Start a blog from scratch has a steep learning curve. There’s a lot of learning and self-teaching that takes place. Every part of the blog process requires patience. Sometimes SO MUCH patience.
6. You’ve Got to Be Social
Another reason some bloggers don’t like their blog or get frustrated is that blogging requires you to be social. Nah, I’m not suggesting you have to be an extrovert to be a successful blogger or be an introvert with strong social resilience. However, blogging success requires effort beyond writing awesome, unique content that goes viral. Often, a blogger has to pour in a lot of time working social channels and networks, in addition to building a blog. This means connecting directly with people, interacting and engaging an audience, and producing content for social networks. Talk about a lot of socializing!
Speaking of being social, come follow me on my socials. 😉
Follow Me on Social Media! 😉
Turn That Frown Upside Down
Okay, rant over. I’m ready to dive back into my writing now.
And I hope now that you can see you’re not the only frustrated blogger out there. There’s definitely a strange sort of comfort in shared misery. It’s like that miserable grey sweater of mine. I’m not ready to let go of it yet. It has potential.
Happy blogging.

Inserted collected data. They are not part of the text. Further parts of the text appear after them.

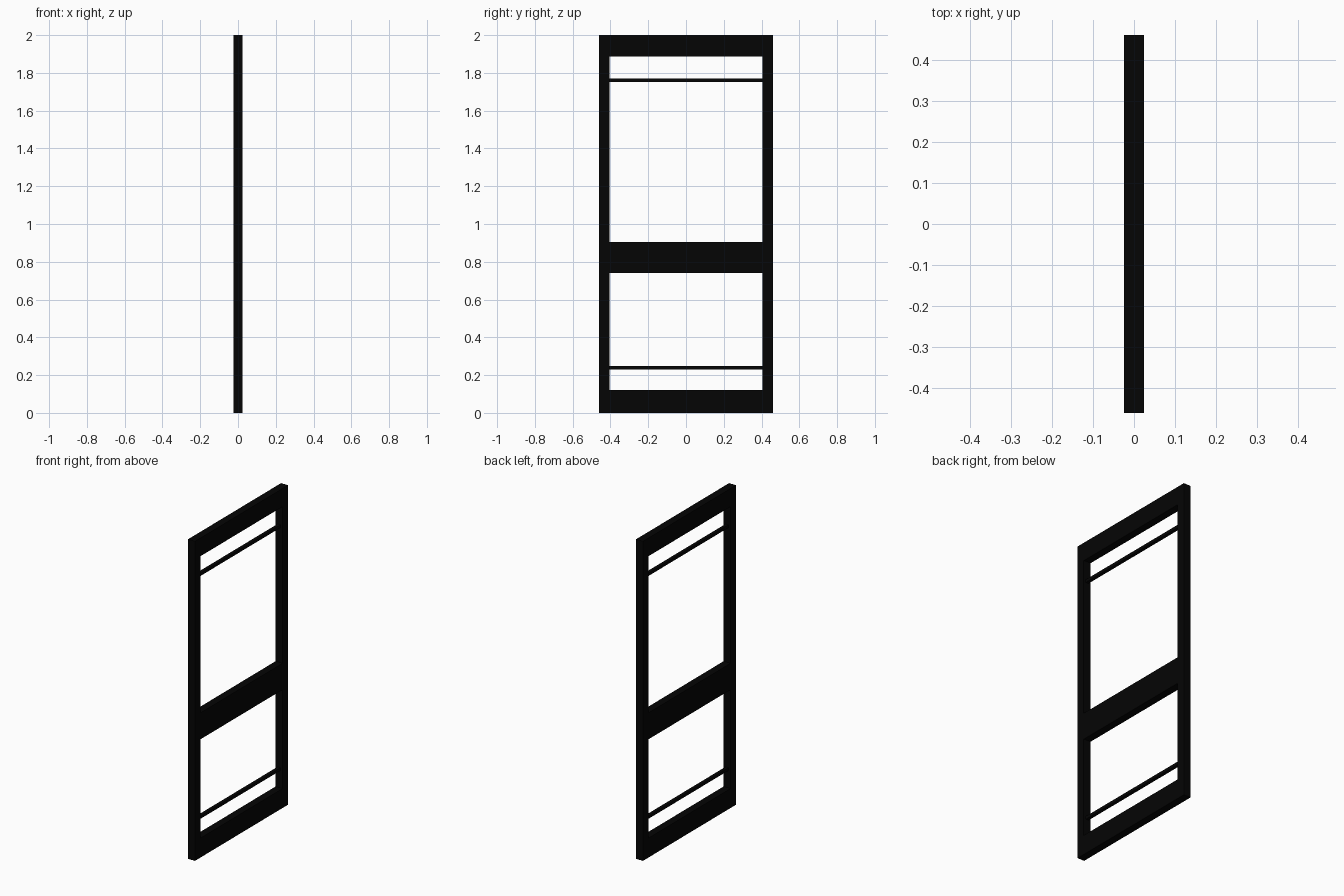
import bpy

cube = bpy.data.objects.get("Cube")
if cube:
    bpy.data.objects.remove(cube, do_unlink=True)

# Near-black paint
black = bpy.data.materials.new("black_frame")
black.use_nodes = True
black.diffuse_color = (0.0015, 0.0015, 0.0015, 1)
black.node_tree.nodes["Principled BSDF"].inputs["Base Color"].default_value = black.diffuse_color

HALF_WIDTH = 0.46
INNER = 0.406
DEPTH = 0.048


def box(name, y0, y1, z0, z1, depth):
    """Flat-sided box centred on x = 0, spanning the given y and z ranges."""
    bpy.ops.mesh.primitive_cube_add(size=1, location=(0, (y0 + y1) / 2, (z0 + z1) / 2))
    obj = bpy.context.object
    obj.name = name
    obj.scale = (depth, y1 - y0, z1 - z0)
    bpy.ops.object.transform_apply(location=False, rotation=False, scale=True)
    obj.data.materials.append(black)


# Upright stiles, full height
box("front_stile", -HALF_WIDTH, -INNER, 0, 2, DEPTH)
box("back_stile", INNER, HALF_WIDTH, 0, 2, DEPTH)

# Rails between the stiles
rails = {"bottom_rail": (0, 0.122), "middle_rail": (0.74, 0.906), "top_rail": (1.886, 2)}
for name, (low, high) in rails.items():
    box(name, -INNER, INNER, low, high, DEPTH)

# Thin bars across the open bays
for name, z in (("lower_bar", 0.24), ("upper_bar", 1.76)):
    box(name, -INNER, INNER, z - 0.009, z + 0.009, 0.02)
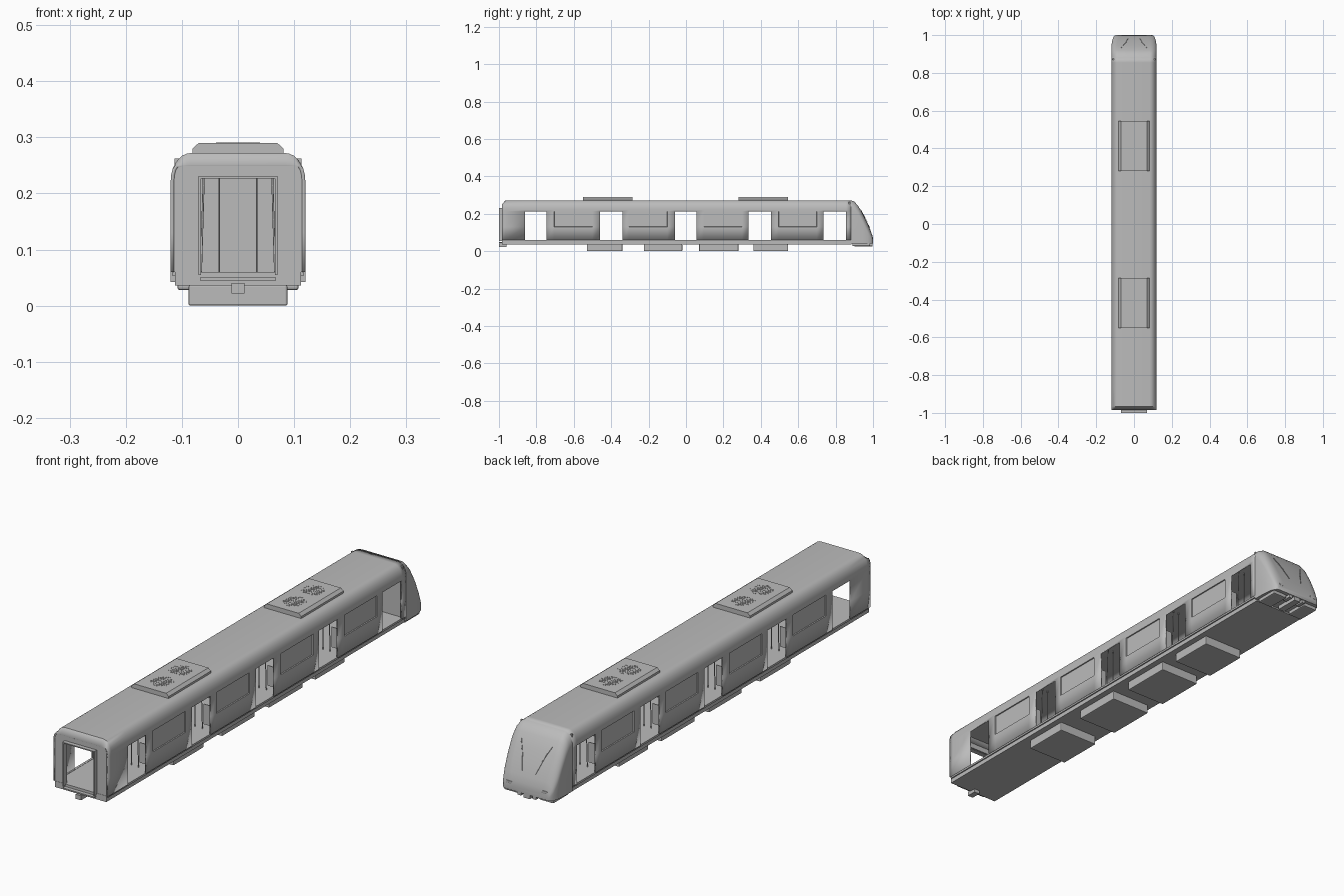
import bpy, bmesh, math
from mathutils import Vector

if "Cube" in bpy.data.objects:
    bpy.data.objects.remove(bpy.data.objects["Cube"])

grey = bpy.data.materials.new("mid_grey")
grey.diffuse_color = (0.5, 0.5, 0.5, 1)
grey.use_nodes = True
grey.node_tree.nodes["Principled BSDF"].inputs["Base Color"].default_value = grey.diffuse_color


def finish(name, bm, angle=None):
    me = bpy.data.meshes.new(name)
    bm.to_mesh(me)
    bm.free()
    me.materials.append(grey)
    ob = bpy.data.objects.new(name, me)
    bpy.context.collection.objects.link(ob)
    if angle:
        bpy.ops.object.select_all(action='DESELECT')
        ob.select_set(True)
        bpy.context.view_layer.objects.active = ob
        bpy.ops.object.shade_smooth_by_angle(angle=math.radians(angle))
    return ob


def box(name, x, y, z, bevel=0):
    bm = bmesh.new()
    bmesh.ops.create_cube(bm, size=1)
    for v in bm.verts:
        v.co = [lo + (c + 0.5) * (hi - lo) for c, (lo, hi) in zip(v.co, (x, y, z))]
    ob = finish(name, bm)
    if bevel:
        m = ob.modifiers.new("bevel", 'BEVEL')
        m.width, m.segments = bevel, 2
    return ob


def pair(name, x, y, z, bevel=0):
    box(name + "_right", x, y, z, bevel)
    box(name + "_left", (-x[1], -x[0]), y, z, bevel)


def prism(name, pts, y0, y1):
    """Extrude an x/z outline along y."""
    bm = bmesh.new()
    f = bm.faces.new([bm.verts.new((x, y0, z)) for x, z in pts])
    r = bmesh.ops.extrude_face_region(bm, geom=[f])
    for v in r["geom"]:
        if isinstance(v, bmesh.types.BMVert):
            v.co.y = y1
    bmesh.ops.recalc_face_normals(bm, faces=bm.faces)
    return finish(name, bm)


def rod(name, a, b, r, sides=8):
    a, b = Vector(a), Vector(b)
    bm = bmesh.new()
    bmesh.ops.create_cone(bm, cap_ends=True, segments=sides, radius1=r, radius2=r,
                          depth=(b - a).length)
    bm.transform((b - a).to_track_quat('Z', 'Y').to_matrix().to_4x4())
    bmesh.ops.translate(bm, vec=(a + b) / 2, verts=bm.verts)
    return finish(name, bm, 50)


def section(hw, levels, top, rx=0.036, rz=0.05, n=7):
    """Arched car section from lower right over the roof to lower left."""
    right = [(hw, z) for z in levels]
    for i in range(n + 1):
        t = math.pi / 2 * i / n
        right.append((hw - rx + rx * math.cos(t), top - rz + rz * math.sin(t)))
    return right + [(-x, z) for x, z in reversed(right)]


def loft(bm, sections):
    rows = [[bm.verts.new((x, y, z)) for x, z in pts] for y, pts in sections]
    grid = [[bm.faces.new((a[j], b[j], b[j + 1], a[j + 1])) for j in range(len(a) - 1)]
            for a, b in zip(rows, rows[1:])]
    for f in bm.faces:
        f.normal_update()
    if grid[-1][len(grid[-1]) // 2].normal.z < 0:
        bmesh.ops.reverse_faces(bm, faces=bm.faces)
    return rows, grid


# Car body shell with door openings and recessed window panels
doors = [(-0.86, -0.745), (-0.46, -0.34), (-0.06, 0.055), (0.335, 0.455), (0.735, 0.855)]
windows = [(-0.705, -0.5), (-0.305, -0.1), (0.095, 0.3), (0.495, 0.7)]
ys = sorted([-0.985, -0.965, 0.882] + [y for d in doors + windows for y in d])
profile = section(0.12, (0.06, 0.13, 0.213), 0.272)
bm = bmesh.new()
rows, grid = loft(bm, [(y, [(x, min(z, 0.25)) for x, z in profile] if y == ys[0] else profile)
                       for y in ys])
last = len(profile) - 2
cut, panes = [], []
for y, row in zip(ys, grid):
    if any(y == d[0] for d in doors):
        cut += [row[0], row[1], row[last], row[last - 1]]
    if any(y == w[0] for w in windows):
        panes += [row[1], row[last - 1]]
bmesh.ops.inset_individual(bm, faces=panes, thickness=0.0015, depth=-0.004)
bmesh.ops.delete(bm, geom=cut, context='FACES')
body = finish("body_shell", bm, 30)
sol = body.modifiers.new("wall", 'SOLIDIFY')
sol.thickness, sol.offset = 0.006, -1

# Sloping cab nose
nose_path = [(0.882, 0.120, 0.272), (0.90, 0.120, 0.265), (0.92, 0.120, 0.243),
             (0.945, 0.119, 0.200), (0.97, 0.116, 0.150), (0.988, 0.110, 0.108),
             (0.997, 0.103, 0.082), (1.0, 0.097, 0.062)]
bm = bmesh.new()
secs = []
for y, hw, top in nose_path:
    rz = min(0.05, (top - 0.045) * 0.6)
    pts = section(hw, (0.042, 0.045 + (top - rz - 0.045) * 0.4), top, 0.036, rz)
    secs.append((y, pts))
rows, grid = loft(bm, secs)
bm.faces.new(rows[-1])
bm.faces.new(rows[0])
for a, b in zip(rows, rows[1:]):
    bm.faces.new((a[0], a[-1], b[-1], b[0]))
bmesh.ops.recalc_face_normals(bm, faces=bm.faces)
finish("cab_nose", bm, 35)

# Skirts, coupler and lamps under the nose
pair("nose_skirt", (0.045, 0.108), (0.89, 0.985), (0.028, 0.045), 0.004)
box("nose_coupler", (-0.014, 0.014), (0.9, 0.998), (0.026, 0.043))
pair("nose_bumper", (0.025, 0.04), (0.96, 0.997), (0.03, 0.044))
pair("head_lamp", (0.065, 0.09), (0.985, 1.0), (0.066, 0.076), 0.002)

# Windscreen wipers
for s in (-1, 1):
    rod("wiper_arm", (s * 0.03, 0.984, 0.124), (s * 0.055, 0.948, 0.199), 0.0012, 6)
    rod("wiper_blade", (s * 0.042, 0.963, 0.168), (s * 0.068, 0.934, 0.223), 0.0015, 6)

# Gangway end wall with doorway and projecting frame
prism("end_wall", [(0.118, 0.06), (0.118, 0.222), (0.111, 0.249), (-0.111, 0.249),
                   (-0.118, 0.222), (-0.118, 0.06), (-0.068, 0.06), (-0.068, 0.228),
                   (0.068, 0.228), (0.068, 0.06)], -0.984, -0.974)
prism("gangway_frame", [(0.070, 0.055), (0.070, 0.231), (-0.070, 0.231), (-0.070, 0.055),
                        (-0.066, 0.055), (-0.066, 0.227), (0.066, 0.227), (0.066, 0.055)],
      -1.0, -0.98)
box("gangway_step", (-0.068, 0.068), (-1.0, -0.98), (0.045, 0.050))
box("rear_coupler", (-0.012, 0.012), (-1.0, -0.96), (0.022, 0.040))

# Floor frame and underfloor equipment
box("floor_frame", (-0.112, 0.112), (-0.985, 0.884), (0.036, 0.060))
pair("sill_ledge", (0.108, 0.117), (-0.98, 0.882), (0.053, 0.061))
for y in ((-0.53, -0.34), (-0.225, -0.02), (0.07, 0.28), (0.36, 0.545)):
    box("equipment_box", (-0.088, 0.088), y, (0.0, 0.037), 0.003)

# Roof cooling units with perforated round grilles
for y0, y1 in ((-0.55, -0.285), (0.28, 0.545)):
    prism("cooling_unit", [(0.081, 0.264), (0.081, 0.28), (0.070, 0.29), (-0.070, 0.29),
                           (-0.081, 0.28), (-0.081, 0.264)], y0, y1)
    bm = bmesh.new()
    for cy in ((y0 + y1) / 2 - 0.058, (y0 + y1) / 2 + 0.058):
        for i in range(-5, 6):
            for j in range(-5, 6):
                x, y = (i + 0.5 * (j % 2)) * 0.009, j * 0.008
                if math.hypot(x, y) < 0.041:
                    r = bmesh.ops.create_cone(bm, cap_ends=True, segments=6, radius1=0.0033,
                                              radius2=0.0033, depth=0.0014)
                    bmesh.ops.translate(bm, vec=(x, cy + y, 0.2902), verts=r["verts"])
    finish("grille", bm)

# Interior: cab wall, bench seats, end screens and grab poles
box("cab_wall", (-0.113, 0.113), (0.868, 0.876), (0.06, 0.262))
for y0, y1 in windows:
    pair("bench", (0.068, 0.112), (y0 + 0.005, y1 - 0.005), (0.085, 0.1), 0.004)
    pair("bench_back", (0.1, 0.112), (y0 + 0.005, y1 - 0.005), (0.1, 0.145), 0.004)
    for y in (y0 - 0.012, y1 + 0.012):
        pair("screen", (0.072, 0.113), (y - 0.0015, y + 0.0015), (0.08, 0.16))
        for s in (-1, 1):
            rod("screen_rail", (s * 0.066, y, 0.06), (s * 0.06, y, 0.264), 0.0018)
            rod("grab_pole", (s * 0.034, y, 0.06), (s * 0.034, y, 0.268), 0.0018)
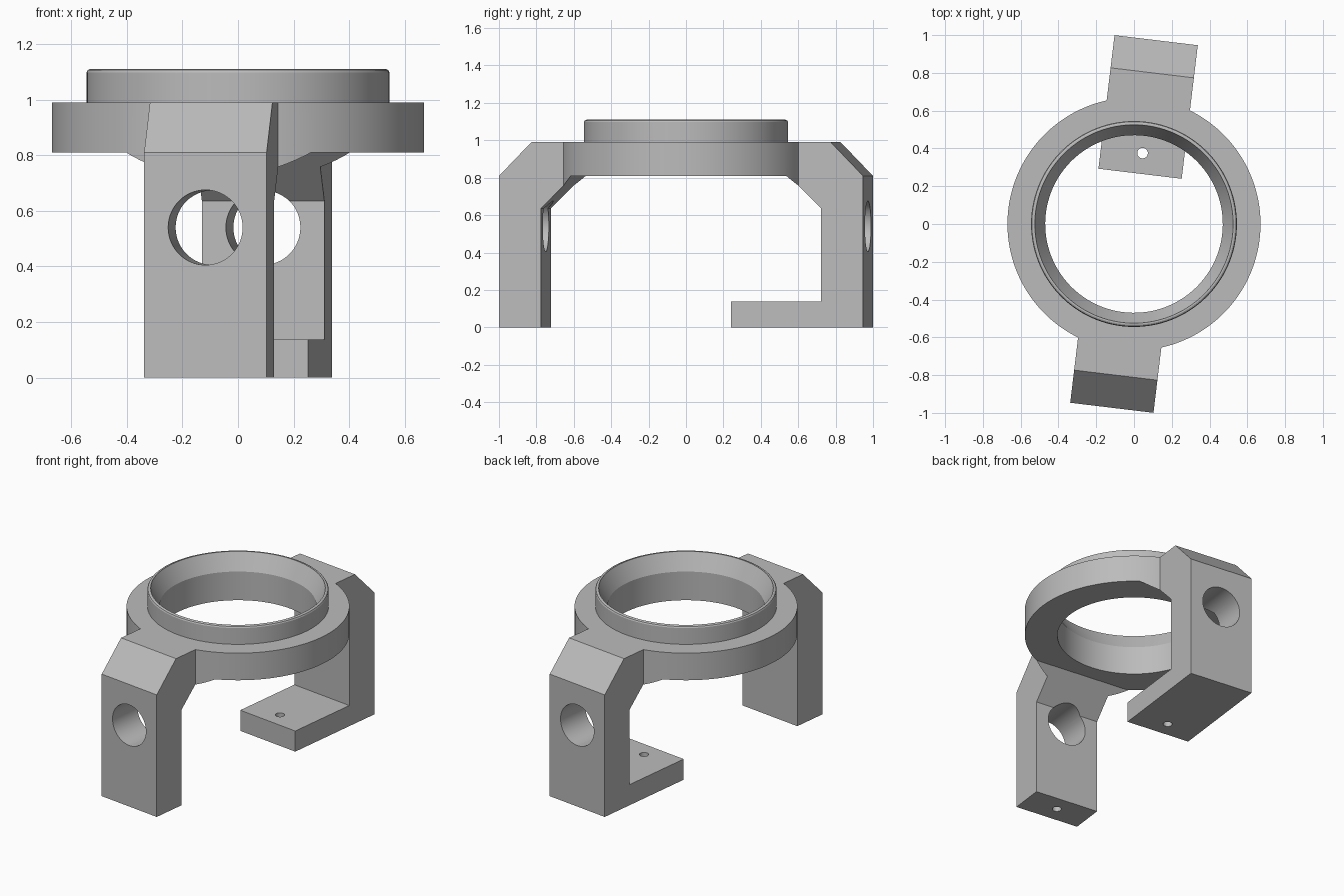
import bpy
import bmesh
import math
from mathutils import Matrix

cube = bpy.data.objects.get("Cube")
if cube:
    bpy.data.objects.remove(cube, do_unlink=True)

TWIST = Matrix.Rotation(-0.12, 4, 'Z')   # the arms sit slightly off the y axis
ARM_HALF = 0.222
RING_R, COLLAR_R, BORE_R = 0.67, 0.545, 0.47
RING_TOP, RING_BOTTOM, COLLAR_TOP = 0.99, 0.81, 1.11

grey = bpy.data.materials.new("plain_grey")
grey.use_nodes = True
colour = (0.5, 0.5, 0.5, 1)
grey.diffuse_color = colour
grey.node_tree.nodes["Principled BSDF"].inputs["Base Color"].default_value = colour


def finish(name, bm):
    bmesh.ops.recalc_face_normals(bm, faces=bm.faces)
    bm.transform(TWIST)
    mesh = bpy.data.meshes.new(name)
    bm.to_mesh(mesh)
    bm.free()
    mesh.materials.append(grey)
    obj = bpy.data.objects.new(name, mesh)
    bpy.context.collection.objects.link(obj)
    return obj


def lathe(name, profile, steps=128):
    """Solid of revolution from (radius, z) points that start and end on the axis."""
    bm = bmesh.new()
    verts = [bm.verts.new((r, 0, z)) for r, z in profile]
    edges = [bm.edges.new(pair) for pair in zip(verts, verts[1:])]
    bmesh.ops.spin(bm, geom=verts + edges, cent=(0, 0, 0), axis=(0, 0, 1),
                   angle=math.tau, steps=steps, use_duplicate=False)
    bmesh.ops.remove_doubles(bm, verts=bm.verts, dist=1e-5)
    return finish(name, bm)


def prism(name, profile, half):
    """Side profile of (y, z) points extruded across x."""
    bm = bmesh.new()
    face = bm.faces.new([bm.verts.new((-half, y, z)) for y, z in profile])
    side = bmesh.ops.extrude_face_region(bm, geom=[face])
    moved = [v for v in side["geom"] if isinstance(v, bmesh.types.BMVert)]
    bmesh.ops.translate(bm, verts=moved, vec=(2 * half, 0, 0))
    return finish(name, bm)


def rod(name, radius, length, matrix, segments):
    bm = bmesh.new()
    bmesh.ops.create_cone(bm, cap_ends=True, segments=segments, radius1=radius,
                          radius2=radius, depth=length, matrix=matrix)
    return finish(name, bm)


def combine(target, tool, operation):
    mod = target.modifiers.new(tool.name, 'BOOLEAN')
    mod.operation = operation
    mod.solver = 'EXACT'
    mod.object = tool
    bpy.context.view_layer.objects.active = target
    bpy.ops.object.modifier_apply(modifier=mod.name)
    bpy.data.objects.remove(tool, do_unlink=True)


# Ring with its raised collar, left deep so the gussets can be cut from it
bracket = lathe("ring_bracket", [
    (0, 0.65), (RING_R, 0.65), (RING_R, RING_TOP), (COLLAR_R, RING_TOP),
    (COLLAR_R, COLLAR_TOP - 0.012), (COLLAR_R - 0.004, COLLAR_TOP - 0.004),
    (COLLAR_R - 0.012, COLLAR_TOP), (0, COLLAR_TOP)])

# Both arms as one chamfered block
arms = prism("arms", [
    (-0.98, 0), (-0.98, 0.81), (-0.806, RING_TOP),
    (0.806, RING_TOP), (0.98, 0.81), (0.98, 0)], ARM_HALF)
combine(bracket, arms, 'UNION')

# Open space under the ring, leaving sloped gussets and the back foot
space = prism("space_cutter", [
    (-0.755, -0.1), (-0.755, 0.635), (-0.58, RING_BOTTOM), (0.58, RING_BOTTOM),
    (0.755, 0.635), (0.755, 0.137), (0.268, 0.137), (0.268, -0.1)], 0.9)
combine(bracket, space, 'DIFFERENCE')

# Bore with a flared mouth
bore = lathe("bore_cutter", [
    (0, 0.7), (BORE_R, 0.7), (BORE_R, 1.0), (0.525, COLLAR_TOP - 0.005),
    (0.525, 1.2), (0, 1.2)])
combine(bracket, bore, 'DIFFERENCE')

# Large hole through both arms
cross = Matrix.Translation((0, 0, 0.54)) @ Matrix.Rotation(math.pi / 2, 4, 'X')
combine(bracket, rod("arm_hole_cutter", 0.135, 2.4, cross, 64), 'DIFFERENCE')

# Small screw holes in the foot and under the front leg
for y in (0.378, -0.867):
    place = Matrix.Translation((0, y, 0))
    combine(bracket, rod("screw_hole_cutter", 0.028, 0.4, place, 24), 'DIFFERENCE')

bpy.ops.object.select_all(action='DESELECT')
bracket.select_set(True)
bpy.context.view_layer.objects.active = bracket
bpy.ops.object.shade_smooth_by_angle(angle=math.radians(25))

Go get that success!
Oh, and please drop me a comment below and tell me what you think about this post and where you’re at with your own blog frustration. I’d love to hear from you.